> What you are asked to do
Look for the string "data" in the listing below and copy every line in which it appears.

> Information supplied
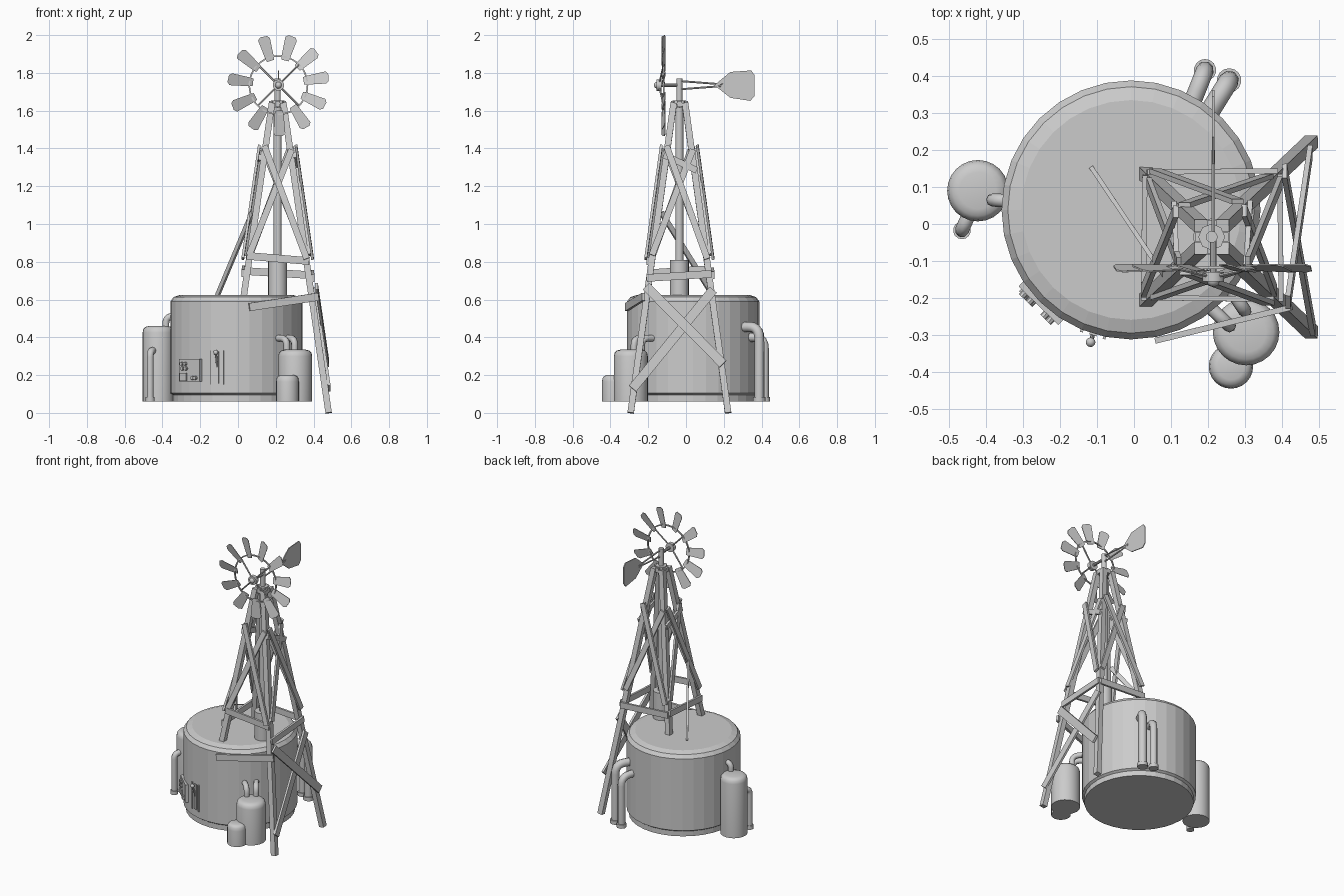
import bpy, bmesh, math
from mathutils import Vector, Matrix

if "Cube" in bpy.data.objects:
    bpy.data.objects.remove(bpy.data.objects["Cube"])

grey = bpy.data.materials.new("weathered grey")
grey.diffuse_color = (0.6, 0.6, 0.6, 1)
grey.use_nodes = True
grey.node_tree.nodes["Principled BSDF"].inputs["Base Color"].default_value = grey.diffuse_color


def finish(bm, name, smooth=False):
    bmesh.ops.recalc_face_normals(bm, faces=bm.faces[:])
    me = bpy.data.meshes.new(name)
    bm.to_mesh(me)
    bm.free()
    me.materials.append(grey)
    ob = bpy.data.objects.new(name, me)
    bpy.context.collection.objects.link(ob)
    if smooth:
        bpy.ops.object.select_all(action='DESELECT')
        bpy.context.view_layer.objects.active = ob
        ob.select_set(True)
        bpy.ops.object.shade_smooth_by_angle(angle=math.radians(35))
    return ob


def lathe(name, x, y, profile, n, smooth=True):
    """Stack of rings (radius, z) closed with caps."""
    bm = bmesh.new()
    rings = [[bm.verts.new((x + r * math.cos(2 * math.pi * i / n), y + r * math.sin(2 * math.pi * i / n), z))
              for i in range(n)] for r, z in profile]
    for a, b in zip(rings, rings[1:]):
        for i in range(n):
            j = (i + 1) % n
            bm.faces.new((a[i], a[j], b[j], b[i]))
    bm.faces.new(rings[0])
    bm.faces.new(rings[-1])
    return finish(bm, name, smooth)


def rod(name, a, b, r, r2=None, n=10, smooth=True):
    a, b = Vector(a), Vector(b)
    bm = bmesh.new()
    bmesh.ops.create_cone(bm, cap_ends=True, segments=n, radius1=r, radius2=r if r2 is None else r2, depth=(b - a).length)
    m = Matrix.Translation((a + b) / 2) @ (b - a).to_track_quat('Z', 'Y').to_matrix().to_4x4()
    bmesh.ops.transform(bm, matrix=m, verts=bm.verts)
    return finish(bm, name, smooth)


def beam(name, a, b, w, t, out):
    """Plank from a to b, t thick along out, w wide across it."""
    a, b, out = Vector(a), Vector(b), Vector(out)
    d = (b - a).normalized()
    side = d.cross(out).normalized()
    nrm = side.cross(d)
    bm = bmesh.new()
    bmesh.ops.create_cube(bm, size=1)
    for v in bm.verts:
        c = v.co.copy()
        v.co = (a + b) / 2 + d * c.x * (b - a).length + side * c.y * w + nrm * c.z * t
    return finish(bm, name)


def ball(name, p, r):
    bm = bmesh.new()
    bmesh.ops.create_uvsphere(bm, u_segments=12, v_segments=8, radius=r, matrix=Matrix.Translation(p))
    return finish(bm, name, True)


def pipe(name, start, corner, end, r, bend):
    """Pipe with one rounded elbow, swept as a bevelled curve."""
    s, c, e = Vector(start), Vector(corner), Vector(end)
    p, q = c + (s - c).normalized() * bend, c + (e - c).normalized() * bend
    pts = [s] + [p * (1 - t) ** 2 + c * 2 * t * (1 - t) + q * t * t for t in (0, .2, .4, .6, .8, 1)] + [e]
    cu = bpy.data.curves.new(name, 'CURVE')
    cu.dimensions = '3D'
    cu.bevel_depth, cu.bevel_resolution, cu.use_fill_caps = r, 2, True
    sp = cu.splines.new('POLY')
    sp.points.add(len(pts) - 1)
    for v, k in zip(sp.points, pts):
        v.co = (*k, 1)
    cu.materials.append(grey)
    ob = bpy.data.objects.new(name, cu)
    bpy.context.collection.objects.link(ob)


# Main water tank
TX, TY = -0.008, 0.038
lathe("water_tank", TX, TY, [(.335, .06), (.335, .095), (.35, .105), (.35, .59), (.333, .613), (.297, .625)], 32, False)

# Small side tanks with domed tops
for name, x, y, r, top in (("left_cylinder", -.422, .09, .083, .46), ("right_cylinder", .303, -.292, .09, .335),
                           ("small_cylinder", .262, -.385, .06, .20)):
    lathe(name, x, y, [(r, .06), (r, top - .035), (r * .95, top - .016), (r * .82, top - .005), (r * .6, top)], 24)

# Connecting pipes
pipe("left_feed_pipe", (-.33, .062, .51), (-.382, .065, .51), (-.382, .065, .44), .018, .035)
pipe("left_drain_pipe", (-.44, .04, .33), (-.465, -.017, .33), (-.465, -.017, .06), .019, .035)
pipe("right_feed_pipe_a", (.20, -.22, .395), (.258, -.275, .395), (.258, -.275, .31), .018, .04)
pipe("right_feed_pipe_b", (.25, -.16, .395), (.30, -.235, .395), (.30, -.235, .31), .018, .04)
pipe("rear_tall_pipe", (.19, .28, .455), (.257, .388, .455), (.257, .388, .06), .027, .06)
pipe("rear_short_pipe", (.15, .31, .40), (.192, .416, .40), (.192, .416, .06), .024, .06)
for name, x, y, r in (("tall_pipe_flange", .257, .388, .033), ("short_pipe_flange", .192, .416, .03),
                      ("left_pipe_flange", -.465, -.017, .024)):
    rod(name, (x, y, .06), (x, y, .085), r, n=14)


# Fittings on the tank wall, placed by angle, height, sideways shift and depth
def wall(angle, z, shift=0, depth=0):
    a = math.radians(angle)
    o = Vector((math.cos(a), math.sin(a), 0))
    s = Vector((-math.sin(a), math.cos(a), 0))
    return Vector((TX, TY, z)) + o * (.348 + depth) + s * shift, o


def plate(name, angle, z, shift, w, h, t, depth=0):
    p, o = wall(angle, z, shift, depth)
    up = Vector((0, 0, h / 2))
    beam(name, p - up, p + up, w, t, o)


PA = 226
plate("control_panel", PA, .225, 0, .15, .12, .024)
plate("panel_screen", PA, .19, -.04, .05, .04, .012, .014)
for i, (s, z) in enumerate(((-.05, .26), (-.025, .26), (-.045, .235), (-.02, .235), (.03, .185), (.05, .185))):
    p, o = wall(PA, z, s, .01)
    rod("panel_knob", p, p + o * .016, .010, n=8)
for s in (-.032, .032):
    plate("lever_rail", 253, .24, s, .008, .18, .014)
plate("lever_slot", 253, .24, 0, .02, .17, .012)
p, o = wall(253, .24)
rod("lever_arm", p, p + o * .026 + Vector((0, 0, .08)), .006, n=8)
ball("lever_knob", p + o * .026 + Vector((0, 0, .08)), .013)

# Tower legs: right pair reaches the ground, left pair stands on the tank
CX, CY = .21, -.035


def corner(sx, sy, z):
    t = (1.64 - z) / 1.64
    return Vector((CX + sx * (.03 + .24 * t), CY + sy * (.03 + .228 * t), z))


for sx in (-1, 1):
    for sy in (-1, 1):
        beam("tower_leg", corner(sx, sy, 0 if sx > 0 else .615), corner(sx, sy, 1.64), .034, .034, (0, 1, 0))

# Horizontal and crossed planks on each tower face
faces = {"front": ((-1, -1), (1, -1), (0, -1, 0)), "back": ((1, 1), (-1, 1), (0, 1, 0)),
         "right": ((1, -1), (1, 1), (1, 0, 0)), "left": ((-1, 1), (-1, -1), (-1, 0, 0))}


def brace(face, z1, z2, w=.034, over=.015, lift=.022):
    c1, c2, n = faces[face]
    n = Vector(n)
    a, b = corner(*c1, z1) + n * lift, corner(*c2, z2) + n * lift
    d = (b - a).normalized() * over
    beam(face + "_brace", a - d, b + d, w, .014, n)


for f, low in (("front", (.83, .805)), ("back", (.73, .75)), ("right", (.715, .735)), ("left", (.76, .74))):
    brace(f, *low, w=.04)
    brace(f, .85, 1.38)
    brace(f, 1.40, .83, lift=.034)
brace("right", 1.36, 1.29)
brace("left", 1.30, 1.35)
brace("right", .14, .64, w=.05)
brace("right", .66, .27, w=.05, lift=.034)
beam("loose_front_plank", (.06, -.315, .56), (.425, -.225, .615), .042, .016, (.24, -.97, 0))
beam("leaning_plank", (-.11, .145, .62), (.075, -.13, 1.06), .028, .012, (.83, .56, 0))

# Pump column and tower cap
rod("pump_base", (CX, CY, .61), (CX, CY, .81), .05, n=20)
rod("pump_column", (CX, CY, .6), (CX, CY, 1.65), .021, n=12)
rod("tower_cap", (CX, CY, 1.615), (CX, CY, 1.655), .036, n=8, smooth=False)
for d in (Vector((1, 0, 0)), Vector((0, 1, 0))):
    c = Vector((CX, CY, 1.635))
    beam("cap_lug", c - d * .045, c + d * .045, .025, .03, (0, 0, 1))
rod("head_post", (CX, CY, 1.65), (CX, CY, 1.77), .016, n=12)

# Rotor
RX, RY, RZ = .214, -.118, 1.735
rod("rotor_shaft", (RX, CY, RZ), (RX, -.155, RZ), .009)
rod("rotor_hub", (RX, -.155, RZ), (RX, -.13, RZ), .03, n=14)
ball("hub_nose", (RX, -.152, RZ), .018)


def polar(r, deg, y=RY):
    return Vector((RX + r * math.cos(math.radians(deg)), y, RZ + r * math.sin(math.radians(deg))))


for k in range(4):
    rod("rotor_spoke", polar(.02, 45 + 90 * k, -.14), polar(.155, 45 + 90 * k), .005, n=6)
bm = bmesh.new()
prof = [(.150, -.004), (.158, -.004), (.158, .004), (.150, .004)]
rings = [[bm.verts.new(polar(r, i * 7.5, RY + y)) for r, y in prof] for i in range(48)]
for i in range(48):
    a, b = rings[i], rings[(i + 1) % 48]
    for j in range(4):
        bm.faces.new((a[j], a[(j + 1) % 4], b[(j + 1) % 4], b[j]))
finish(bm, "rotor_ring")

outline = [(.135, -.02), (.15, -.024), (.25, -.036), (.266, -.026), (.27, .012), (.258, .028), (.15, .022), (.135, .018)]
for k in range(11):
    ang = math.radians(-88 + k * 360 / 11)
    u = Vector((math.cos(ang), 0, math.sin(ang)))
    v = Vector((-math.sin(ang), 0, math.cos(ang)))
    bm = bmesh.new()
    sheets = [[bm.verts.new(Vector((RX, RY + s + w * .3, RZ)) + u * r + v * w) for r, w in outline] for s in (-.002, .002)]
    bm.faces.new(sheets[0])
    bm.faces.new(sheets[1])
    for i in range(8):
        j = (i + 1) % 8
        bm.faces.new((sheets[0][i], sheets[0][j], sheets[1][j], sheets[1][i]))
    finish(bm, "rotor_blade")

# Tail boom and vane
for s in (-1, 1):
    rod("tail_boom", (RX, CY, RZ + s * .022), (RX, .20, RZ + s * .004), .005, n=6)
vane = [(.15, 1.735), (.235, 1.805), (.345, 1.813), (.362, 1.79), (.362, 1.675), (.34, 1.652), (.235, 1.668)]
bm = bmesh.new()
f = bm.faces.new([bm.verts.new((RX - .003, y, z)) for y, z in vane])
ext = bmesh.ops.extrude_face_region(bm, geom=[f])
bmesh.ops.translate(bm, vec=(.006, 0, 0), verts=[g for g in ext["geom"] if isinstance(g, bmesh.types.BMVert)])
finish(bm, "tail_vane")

> Answer for this exercise
if "Cube" in bpy.data.objects:
    bpy.data.objects.remove(bpy.data.objects["Cube"])
grey = bpy.data.materials.new("weathered grey")
    me = bpy.data.meshes.new(name)
    ob = bpy.data.objects.new(name, me)
    cu = bpy.data.curves.new(name, 'CURVE')
    ob = bpy.data.objects.new(name, cu)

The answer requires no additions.